Patrick is more analytical, while William is more outgoing. They aren't planning any big changes when their father steps aside, though they will aim to keep up with changing technology.

"Dad has been a driving force for all of the bank's growth over the years," said Patrick Ware, an executive vice president. "Hopefully we're taking some queues from him. ... I think he's trained us well enough that we won't destroy his legacy."

Assuming the bank stays in the family, odds are that it will eventually be run by a woman for the first time. Six of Ware's seven grandchildren are girls. That could be a refreshing change for the bank.

"There's a personal touch and a warmth that's hard for some guys to generate," Ware said. "That's really important for what we're trying to do."

The biggest challenge might involve keeping the family interested in owning a bank instead of cashing out. Richard Ware's father once was the bank's only owner; now there are seven shareholders as ownership has been passed down through recent generations. That number could continue to rise.

Talking business around the dinner table, with the grandchildren present, helps keep the family interested and involved. Having kids visit the bank and eventually working in entry-level jobs is another way to instill a sense of duty and responsibility.

"We just try to run a good bank," Ware said. "Everyone in the family is on board with that. We're just trying to save it for the next generation."

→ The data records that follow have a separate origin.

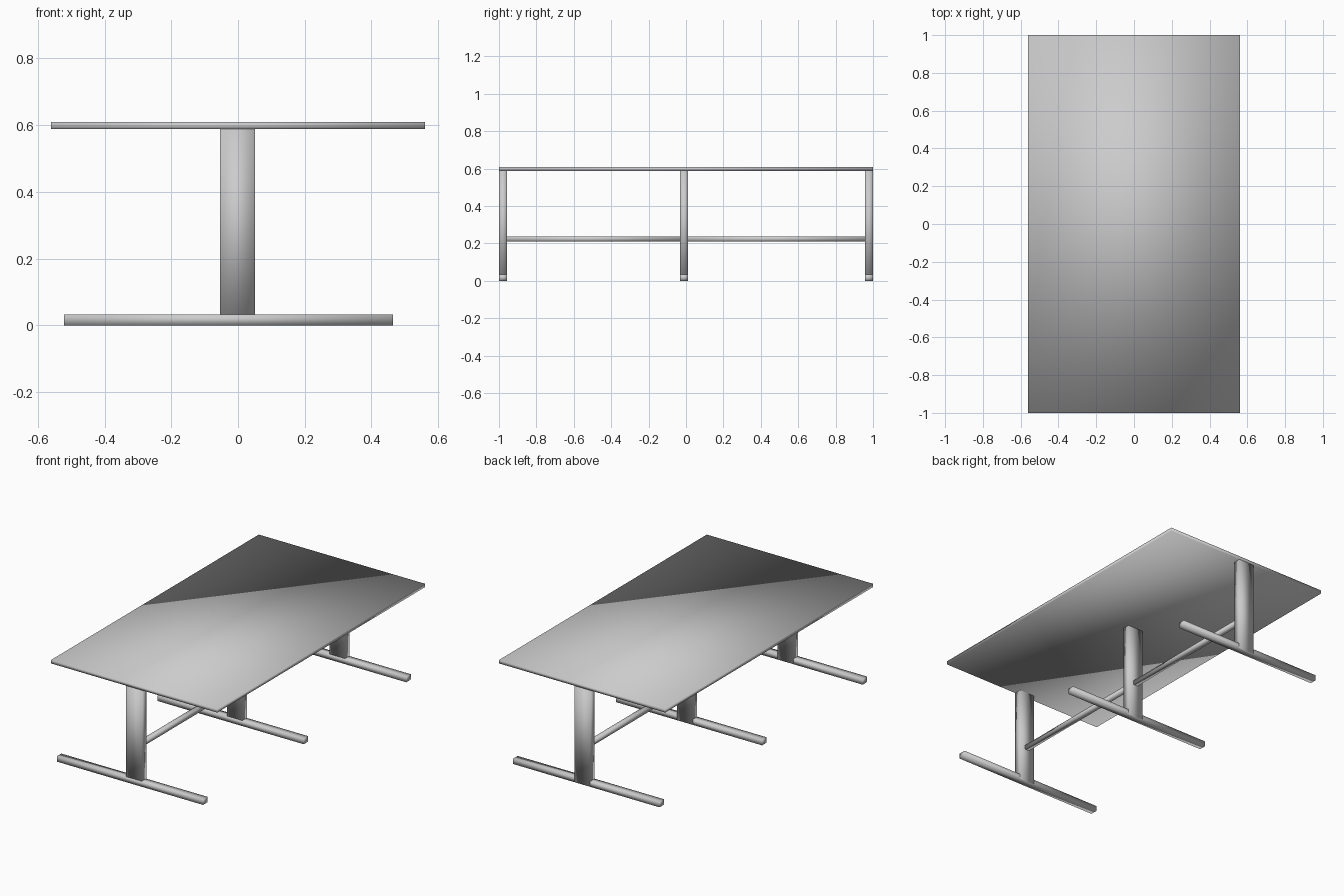
import bpy

if "Cube" in bpy.data.objects:
    bpy.data.objects.remove(bpy.data.objects["Cube"], do_unlink=True)

grey = bpy.data.materials.new("light grey")
grey.use_nodes = True
colour = (0.6, 0.6, 0.6, 1)
grey.diffuse_color = colour
grey.node_tree.nodes["Principled BSDF"].inputs["Base Color"].default_value = colour


def box(name, x, y, z):
    """Softly shaded box spanning the given (low, high) ranges."""
    spans = (x, y, z)
    bpy.ops.mesh.primitive_cube_add(size=1)
    obj = bpy.context.object
    obj.name = name
    for v in obj.data.vertices:
        v.co = [hi if c > 0 else lo for c, (lo, hi) in zip(v.co, spans)]
    obj.data.materials.append(grey)
    bpy.ops.object.shade_smooth()
    return obj


TOP_Z = 0.588
FOOT_Z = 0.033
DEPTH = 0.044
frames = {"front": -1.0, "middle": -0.032, "back": 1.0 - DEPTH}

# Tabletop
box("tabletop", (-0.56, 0.56), (-1, 1), (TOP_Z, 0.609))

# Posts and feet
for place, y in frames.items():
    box(place + "_foot", (-0.521, 0.465), (y, y + DEPTH - 0.001), (0, FOOT_Z))
    box(place + "_post", (-0.054, 0.051), (y + 0.001, y + DEPTH), (0.002, TOP_Z))

# Stretchers between neighbouring posts
starts = list(frames.values())
for name, a, b in zip(("front", "back"), starts, starts[1:]):
    box(name + "_stretcher", (-0.016, 0.014), (a + DEPTH, b), (0.211, 0.236))
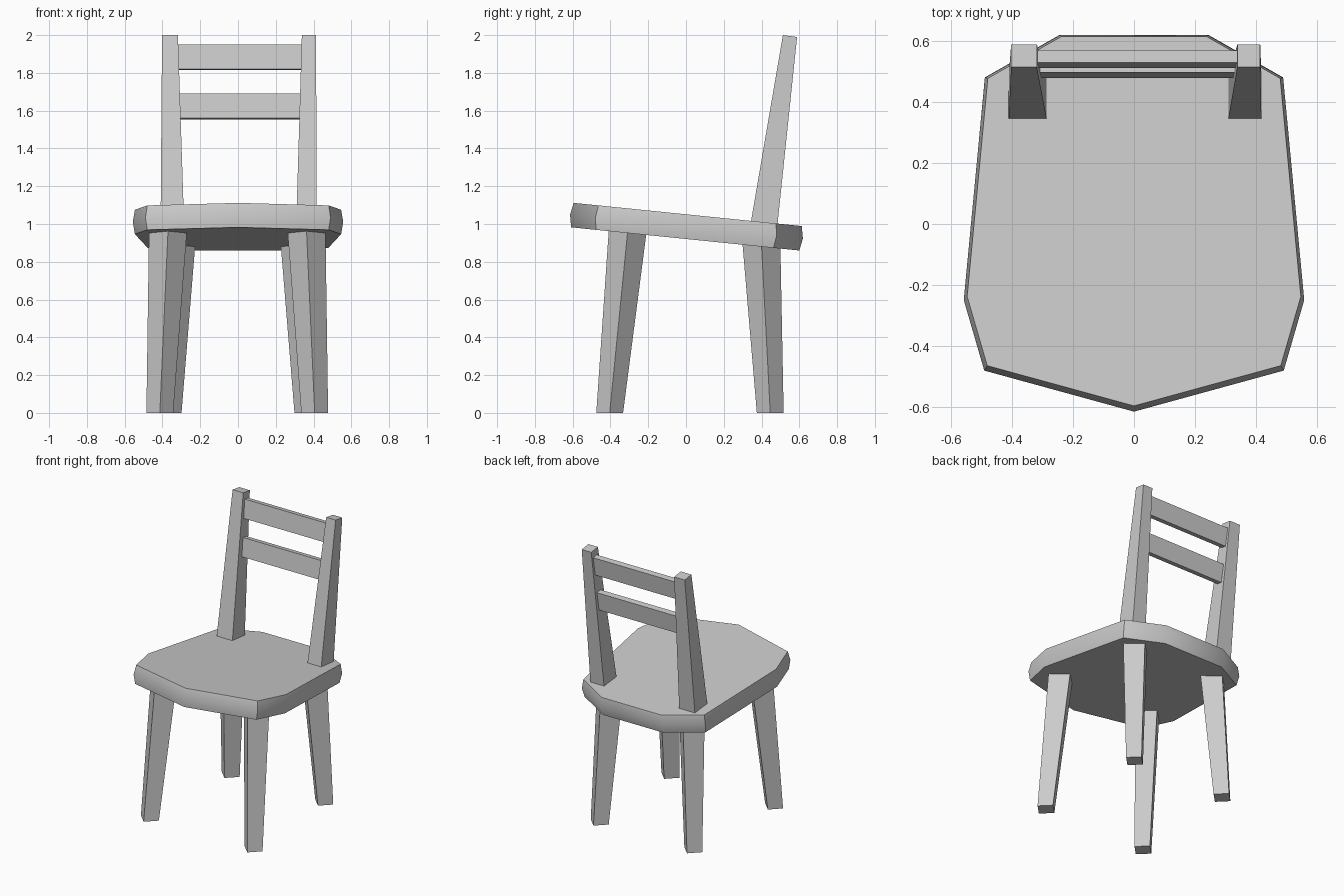
import bpy, bmesh, math
from mathutils import Matrix

if "Cube" in bpy.data.objects:
    bpy.data.objects.remove(bpy.data.objects["Cube"])


def loft(name, rings):
    """Closed solid from a stack of equal-length rings, bottom to top."""
    bm = bmesh.new()
    vr = [[bm.verts.new(p) for p in ring] for ring in rings]
    n = len(vr[0])
    for a, b in zip(vr, vr[1:]):
        for i in range(n):
            j = (i + 1) % n
            bm.faces.new((a[i], a[j], b[j], b[i]))
    bm.faces.new(vr[0][::-1])
    bm.faces.new(vr[-1])
    bmesh.ops.recalc_face_normals(bm, faces=bm.faces[:])
    me = bpy.data.meshes.new(name)
    bm.to_mesh(me)
    bm.free()
    ob = bpy.data.objects.new(name, me)
    bpy.context.collection.objects.link(ob)
    return ob


def diamond(x, y, z, r):
    return [(x, y - r, z), (x + r, y, z), (x, y + r, z), (x - r, y, z)]


def rect(x0, x1, y0, y1, z0, z1):
    """Rectangle whose front edge is at height z0 and back edge at z1."""
    return [(x0, y0, z0), (x1, y0, z0), (x1, y1, z1), (x0, y1, z1)]


# Seat: faceted outline with a slightly bulging rim, tilted down to the back
half = [(0.49, -0.482), (0.557, -0.25), (0.488, 0.482), (0.243, 0.622)]
outline = [(0, -0.617)] + half + [(-x, y) for x, y in reversed(half)]
seat = loft("seat", [[(x * s, y * s, z) for x, y in outline]
                     for s, z in ((0.98, -0.065), (1.0, 0.0), (0.98, 0.065))])
seat.data.transform(Matrix.Translation((0, 0, 0.986)) @ Matrix.Rotation(math.radians(-5.8), 4, 'X'))
bpy.context.view_layer.objects.active = seat
seat.select_set(True)
bpy.ops.object.shade_smooth_by_angle(angle=math.radians(35))

# Legs: tapered, splayed and turned 45 degrees
for side, s in (("left", -1), ("right", 1)):
    loft("front_leg_" + side, [diamond(s * 0.41 - 0.004, -0.404, 0, 0.071),
                               diamond(s * 0.366 - 0.004, -0.307, 0.98, 0.101)])
    loft("back_leg_" + side, [diamond(s * 0.37, 0.446, 0, 0.071),
                              diamond(s * 0.325, 0.398, 0.92, 0.101)])

# Back posts: tapered and leaning back
for side, b0, b1, t0, t1 in (("left", -0.41, -0.285, -0.402, -0.318),
                             ("right", 0.308, 0.417, 0.338, 0.413)):
    loft("back_post_" + side, [rect(b0, b1, 0.34, 0.482, 0.99, 0.975),
                               rect(t0, t1, 0.513, 0.588, 2.0, 1.99)])

# Slats between the posts
for name, y, z in (("upper_slat", 0.51, 1.82), ("lower_slat", 0.478, 1.56)):
    loft(name, [rect(-0.33, 0.355, y, y + 0.04, z, z - 0.006),
                rect(-0.33, 0.355, y + 0.018, y + 0.058, z + 0.13, z + 0.124)])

Jackie Stewart

Jackie Stewart covers community banks and mergers and acquisitions for American Banker.